Stored data entries
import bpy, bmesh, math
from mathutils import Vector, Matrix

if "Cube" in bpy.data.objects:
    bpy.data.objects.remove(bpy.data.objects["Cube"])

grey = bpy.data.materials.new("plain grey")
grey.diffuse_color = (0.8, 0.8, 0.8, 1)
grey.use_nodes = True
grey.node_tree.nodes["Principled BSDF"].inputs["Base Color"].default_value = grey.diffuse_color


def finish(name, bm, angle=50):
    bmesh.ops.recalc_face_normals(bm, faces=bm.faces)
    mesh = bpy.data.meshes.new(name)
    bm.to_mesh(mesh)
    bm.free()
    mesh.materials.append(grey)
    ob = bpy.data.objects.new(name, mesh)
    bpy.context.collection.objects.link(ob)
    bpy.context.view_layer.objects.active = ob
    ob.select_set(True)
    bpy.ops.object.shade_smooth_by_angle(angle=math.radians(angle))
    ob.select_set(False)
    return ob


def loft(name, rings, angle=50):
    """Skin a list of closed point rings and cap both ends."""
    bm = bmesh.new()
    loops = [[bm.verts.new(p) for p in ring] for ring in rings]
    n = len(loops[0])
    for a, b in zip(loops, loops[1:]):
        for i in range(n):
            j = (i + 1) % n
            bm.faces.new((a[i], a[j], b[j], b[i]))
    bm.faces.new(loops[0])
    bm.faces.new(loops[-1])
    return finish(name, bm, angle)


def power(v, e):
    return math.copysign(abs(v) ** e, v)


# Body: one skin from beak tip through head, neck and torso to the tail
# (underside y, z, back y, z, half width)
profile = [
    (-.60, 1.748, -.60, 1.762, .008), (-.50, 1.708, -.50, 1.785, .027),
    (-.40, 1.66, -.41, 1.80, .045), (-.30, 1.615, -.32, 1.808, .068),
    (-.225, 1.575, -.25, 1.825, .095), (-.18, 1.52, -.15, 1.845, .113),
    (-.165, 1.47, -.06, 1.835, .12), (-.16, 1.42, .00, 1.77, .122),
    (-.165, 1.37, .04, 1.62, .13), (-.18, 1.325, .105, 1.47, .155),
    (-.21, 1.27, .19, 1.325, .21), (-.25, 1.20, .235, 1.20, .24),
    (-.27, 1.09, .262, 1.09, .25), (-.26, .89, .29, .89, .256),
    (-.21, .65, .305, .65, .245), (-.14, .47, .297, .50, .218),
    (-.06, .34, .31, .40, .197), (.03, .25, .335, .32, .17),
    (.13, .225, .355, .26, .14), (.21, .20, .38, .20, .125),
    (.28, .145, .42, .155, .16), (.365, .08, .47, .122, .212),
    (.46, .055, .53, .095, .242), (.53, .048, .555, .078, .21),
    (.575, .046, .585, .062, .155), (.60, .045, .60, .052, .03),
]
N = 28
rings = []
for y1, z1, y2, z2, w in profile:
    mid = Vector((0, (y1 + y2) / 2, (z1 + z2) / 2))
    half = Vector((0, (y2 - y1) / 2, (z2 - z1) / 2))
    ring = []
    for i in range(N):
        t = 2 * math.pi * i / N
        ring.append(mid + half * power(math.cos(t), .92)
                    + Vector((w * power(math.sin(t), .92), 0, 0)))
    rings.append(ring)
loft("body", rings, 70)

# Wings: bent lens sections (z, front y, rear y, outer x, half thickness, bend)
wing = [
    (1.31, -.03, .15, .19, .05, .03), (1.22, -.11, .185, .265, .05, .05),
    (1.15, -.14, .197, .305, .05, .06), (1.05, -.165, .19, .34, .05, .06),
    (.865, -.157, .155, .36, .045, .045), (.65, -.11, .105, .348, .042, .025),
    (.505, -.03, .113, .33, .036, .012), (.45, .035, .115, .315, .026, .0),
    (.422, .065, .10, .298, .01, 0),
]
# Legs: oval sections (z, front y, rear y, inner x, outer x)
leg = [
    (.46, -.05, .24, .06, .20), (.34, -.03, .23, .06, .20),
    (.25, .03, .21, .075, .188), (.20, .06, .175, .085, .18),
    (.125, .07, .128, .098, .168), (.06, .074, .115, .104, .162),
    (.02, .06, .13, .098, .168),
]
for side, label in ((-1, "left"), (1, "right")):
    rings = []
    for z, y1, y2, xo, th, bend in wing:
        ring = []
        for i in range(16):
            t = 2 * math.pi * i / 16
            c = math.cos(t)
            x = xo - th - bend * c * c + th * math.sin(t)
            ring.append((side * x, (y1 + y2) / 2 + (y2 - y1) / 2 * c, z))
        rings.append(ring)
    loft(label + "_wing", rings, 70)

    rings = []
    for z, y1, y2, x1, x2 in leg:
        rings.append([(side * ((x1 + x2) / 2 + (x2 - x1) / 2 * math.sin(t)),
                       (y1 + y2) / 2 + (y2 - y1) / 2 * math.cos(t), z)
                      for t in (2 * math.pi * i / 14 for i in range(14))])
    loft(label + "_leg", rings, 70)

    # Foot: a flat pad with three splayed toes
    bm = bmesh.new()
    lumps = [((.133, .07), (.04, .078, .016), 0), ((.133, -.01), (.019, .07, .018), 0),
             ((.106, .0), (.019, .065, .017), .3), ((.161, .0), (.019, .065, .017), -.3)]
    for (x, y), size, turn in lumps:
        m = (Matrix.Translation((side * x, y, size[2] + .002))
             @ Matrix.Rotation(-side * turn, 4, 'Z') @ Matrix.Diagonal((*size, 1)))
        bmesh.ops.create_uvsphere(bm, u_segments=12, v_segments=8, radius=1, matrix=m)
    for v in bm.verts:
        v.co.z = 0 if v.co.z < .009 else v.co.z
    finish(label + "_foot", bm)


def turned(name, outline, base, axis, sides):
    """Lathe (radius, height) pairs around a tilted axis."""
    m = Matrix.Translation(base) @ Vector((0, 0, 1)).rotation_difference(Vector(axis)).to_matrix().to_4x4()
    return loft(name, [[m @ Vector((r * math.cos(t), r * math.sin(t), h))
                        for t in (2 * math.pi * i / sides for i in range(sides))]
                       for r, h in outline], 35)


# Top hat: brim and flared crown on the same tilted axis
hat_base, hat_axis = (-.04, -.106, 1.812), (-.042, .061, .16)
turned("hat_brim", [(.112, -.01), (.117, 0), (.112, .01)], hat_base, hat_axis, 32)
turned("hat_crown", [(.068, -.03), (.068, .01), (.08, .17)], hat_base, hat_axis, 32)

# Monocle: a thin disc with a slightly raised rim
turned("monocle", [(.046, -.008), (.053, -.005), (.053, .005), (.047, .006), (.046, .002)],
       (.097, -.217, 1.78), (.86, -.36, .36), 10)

==

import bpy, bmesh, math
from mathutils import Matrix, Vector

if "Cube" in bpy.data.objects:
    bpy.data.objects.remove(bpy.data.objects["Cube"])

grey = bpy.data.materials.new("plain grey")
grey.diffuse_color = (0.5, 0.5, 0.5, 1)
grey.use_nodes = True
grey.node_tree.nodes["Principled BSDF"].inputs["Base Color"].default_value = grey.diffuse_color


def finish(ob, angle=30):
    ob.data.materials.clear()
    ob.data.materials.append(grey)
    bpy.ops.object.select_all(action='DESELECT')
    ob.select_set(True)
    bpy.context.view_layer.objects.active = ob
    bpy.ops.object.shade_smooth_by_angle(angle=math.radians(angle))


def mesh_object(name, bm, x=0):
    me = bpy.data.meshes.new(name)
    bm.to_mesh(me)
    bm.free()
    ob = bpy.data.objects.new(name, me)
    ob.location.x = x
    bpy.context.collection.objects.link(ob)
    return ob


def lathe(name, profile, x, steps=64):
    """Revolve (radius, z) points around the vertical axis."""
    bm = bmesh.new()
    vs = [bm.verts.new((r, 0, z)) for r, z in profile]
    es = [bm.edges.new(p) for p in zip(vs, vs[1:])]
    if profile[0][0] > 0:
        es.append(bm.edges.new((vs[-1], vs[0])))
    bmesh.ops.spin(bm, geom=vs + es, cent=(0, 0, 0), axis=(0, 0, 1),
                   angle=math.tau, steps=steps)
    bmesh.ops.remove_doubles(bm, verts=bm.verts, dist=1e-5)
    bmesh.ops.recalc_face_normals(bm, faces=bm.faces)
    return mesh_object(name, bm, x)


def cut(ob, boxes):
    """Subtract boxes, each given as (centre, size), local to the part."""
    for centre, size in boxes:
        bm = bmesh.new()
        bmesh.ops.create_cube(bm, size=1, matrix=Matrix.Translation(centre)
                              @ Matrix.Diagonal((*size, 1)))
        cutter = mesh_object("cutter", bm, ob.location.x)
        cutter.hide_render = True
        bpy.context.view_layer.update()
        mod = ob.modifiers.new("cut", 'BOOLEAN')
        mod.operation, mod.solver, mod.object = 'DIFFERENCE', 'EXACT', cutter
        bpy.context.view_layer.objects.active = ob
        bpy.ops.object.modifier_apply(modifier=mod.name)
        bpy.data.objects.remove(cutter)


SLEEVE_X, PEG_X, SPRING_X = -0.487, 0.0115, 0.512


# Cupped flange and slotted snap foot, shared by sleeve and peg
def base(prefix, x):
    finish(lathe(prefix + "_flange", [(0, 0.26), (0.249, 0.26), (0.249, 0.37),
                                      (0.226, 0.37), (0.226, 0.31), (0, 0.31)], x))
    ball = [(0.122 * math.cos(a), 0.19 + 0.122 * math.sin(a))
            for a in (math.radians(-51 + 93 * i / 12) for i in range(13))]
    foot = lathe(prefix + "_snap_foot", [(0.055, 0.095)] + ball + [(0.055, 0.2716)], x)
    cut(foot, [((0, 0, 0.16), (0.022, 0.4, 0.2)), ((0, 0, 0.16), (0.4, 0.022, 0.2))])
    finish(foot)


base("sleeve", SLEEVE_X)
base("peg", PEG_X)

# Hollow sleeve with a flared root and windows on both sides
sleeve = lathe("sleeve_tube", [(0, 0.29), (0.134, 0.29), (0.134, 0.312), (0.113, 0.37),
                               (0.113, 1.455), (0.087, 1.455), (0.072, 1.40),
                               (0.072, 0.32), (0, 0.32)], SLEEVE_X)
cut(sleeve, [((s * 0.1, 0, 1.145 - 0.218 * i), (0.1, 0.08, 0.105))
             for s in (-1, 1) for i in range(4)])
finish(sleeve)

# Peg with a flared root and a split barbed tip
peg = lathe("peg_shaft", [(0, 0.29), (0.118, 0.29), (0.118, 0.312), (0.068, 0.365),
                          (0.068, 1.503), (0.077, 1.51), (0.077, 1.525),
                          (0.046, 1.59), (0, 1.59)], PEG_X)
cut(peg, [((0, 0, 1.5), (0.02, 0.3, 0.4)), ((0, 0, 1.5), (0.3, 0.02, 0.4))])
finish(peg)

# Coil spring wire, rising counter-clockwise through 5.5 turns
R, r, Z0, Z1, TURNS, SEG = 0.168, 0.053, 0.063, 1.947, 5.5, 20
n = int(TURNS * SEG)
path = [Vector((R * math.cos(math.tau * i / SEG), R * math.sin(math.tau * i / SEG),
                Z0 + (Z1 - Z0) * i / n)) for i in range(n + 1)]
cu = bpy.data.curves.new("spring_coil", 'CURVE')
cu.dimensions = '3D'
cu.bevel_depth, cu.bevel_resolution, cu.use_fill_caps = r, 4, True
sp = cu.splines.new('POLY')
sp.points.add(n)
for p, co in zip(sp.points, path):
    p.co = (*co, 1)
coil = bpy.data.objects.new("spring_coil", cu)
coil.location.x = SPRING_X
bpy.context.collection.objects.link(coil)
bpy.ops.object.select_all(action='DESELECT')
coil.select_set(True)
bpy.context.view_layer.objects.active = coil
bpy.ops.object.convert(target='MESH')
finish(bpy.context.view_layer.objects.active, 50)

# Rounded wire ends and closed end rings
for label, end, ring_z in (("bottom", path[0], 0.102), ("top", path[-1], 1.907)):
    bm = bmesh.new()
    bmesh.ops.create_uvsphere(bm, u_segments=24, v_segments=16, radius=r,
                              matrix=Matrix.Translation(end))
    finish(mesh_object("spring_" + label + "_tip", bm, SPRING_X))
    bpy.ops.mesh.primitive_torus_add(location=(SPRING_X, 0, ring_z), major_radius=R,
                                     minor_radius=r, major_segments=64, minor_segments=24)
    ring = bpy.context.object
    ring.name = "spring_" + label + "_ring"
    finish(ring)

--

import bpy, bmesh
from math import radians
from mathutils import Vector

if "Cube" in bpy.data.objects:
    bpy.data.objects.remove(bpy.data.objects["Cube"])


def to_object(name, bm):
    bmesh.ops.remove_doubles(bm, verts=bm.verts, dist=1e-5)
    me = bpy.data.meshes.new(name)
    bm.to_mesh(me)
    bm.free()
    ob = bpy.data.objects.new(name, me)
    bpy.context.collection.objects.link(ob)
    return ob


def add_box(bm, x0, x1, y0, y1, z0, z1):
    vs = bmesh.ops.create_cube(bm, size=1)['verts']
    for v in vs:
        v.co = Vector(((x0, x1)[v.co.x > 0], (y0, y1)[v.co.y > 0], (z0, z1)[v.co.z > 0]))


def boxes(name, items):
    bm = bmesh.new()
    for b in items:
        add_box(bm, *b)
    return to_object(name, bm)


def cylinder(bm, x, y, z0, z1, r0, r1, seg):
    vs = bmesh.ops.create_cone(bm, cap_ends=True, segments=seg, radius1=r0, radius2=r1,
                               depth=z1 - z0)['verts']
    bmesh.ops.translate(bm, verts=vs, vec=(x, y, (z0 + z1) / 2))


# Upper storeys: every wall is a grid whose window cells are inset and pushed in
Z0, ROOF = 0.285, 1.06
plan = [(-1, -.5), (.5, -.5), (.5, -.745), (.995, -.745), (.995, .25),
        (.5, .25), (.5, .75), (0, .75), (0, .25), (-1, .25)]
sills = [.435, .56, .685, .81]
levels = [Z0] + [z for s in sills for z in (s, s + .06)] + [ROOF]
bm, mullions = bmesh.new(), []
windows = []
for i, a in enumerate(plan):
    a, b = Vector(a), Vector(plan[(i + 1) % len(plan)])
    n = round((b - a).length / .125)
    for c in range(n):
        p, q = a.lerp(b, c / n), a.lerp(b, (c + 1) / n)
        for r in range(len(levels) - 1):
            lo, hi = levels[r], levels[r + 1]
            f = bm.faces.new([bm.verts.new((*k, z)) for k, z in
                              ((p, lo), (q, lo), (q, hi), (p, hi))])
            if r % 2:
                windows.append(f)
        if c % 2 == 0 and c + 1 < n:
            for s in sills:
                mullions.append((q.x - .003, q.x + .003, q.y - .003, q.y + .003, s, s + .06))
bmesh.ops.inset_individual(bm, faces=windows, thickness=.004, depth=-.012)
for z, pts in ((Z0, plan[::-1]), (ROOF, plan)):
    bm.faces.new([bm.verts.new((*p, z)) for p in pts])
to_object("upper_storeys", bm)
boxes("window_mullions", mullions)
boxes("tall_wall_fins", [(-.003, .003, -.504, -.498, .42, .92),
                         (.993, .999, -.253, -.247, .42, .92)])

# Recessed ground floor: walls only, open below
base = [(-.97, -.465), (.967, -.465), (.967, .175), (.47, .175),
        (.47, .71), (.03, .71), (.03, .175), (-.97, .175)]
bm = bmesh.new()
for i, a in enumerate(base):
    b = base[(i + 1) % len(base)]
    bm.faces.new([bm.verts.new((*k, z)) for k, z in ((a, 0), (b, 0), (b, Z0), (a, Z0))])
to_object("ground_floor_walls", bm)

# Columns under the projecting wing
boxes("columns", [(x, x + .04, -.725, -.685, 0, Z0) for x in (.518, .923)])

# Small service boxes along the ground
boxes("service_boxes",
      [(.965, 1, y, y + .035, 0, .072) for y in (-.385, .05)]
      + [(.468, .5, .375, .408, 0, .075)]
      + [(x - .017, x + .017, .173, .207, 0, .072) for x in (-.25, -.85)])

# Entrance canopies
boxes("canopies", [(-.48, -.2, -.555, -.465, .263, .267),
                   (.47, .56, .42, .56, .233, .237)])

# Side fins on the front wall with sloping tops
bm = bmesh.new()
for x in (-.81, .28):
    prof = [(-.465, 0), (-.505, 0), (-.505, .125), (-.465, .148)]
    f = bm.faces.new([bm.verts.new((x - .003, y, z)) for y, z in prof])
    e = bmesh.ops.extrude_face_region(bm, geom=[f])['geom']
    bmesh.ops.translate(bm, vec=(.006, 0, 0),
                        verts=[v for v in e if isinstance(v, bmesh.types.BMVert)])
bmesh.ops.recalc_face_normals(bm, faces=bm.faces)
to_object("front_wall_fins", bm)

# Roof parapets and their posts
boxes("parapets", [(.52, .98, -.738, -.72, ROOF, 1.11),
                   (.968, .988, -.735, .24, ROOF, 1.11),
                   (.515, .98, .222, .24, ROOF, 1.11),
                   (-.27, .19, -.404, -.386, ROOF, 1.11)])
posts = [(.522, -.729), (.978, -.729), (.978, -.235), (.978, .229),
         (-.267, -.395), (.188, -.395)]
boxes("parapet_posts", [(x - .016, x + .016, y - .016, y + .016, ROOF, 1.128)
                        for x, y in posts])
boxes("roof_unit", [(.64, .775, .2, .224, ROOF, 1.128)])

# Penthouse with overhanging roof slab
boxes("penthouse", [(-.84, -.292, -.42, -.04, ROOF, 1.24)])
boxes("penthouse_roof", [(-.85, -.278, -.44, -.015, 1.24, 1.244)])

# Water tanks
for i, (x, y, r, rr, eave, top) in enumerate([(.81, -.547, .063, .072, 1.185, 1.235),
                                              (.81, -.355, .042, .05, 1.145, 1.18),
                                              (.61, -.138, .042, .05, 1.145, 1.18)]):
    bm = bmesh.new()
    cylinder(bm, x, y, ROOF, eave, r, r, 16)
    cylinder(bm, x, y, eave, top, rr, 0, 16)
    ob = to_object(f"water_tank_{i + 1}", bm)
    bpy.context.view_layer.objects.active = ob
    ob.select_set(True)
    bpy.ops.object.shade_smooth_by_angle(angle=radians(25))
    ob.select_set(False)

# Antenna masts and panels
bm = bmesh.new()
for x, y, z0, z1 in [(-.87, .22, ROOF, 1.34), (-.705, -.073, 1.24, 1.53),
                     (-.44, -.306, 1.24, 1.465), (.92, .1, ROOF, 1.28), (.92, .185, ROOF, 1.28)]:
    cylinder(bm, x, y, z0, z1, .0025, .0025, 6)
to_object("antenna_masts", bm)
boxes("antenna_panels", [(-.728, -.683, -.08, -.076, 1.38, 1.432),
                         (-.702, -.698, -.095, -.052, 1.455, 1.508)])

Work instruction -
Among the records above, which lines hold the word "DESELECT"? Copy each one.

Your solution -
    bpy.ops.object.select_all(action='DESELECT')
bpy.ops.object.select_all(action='DESELECT')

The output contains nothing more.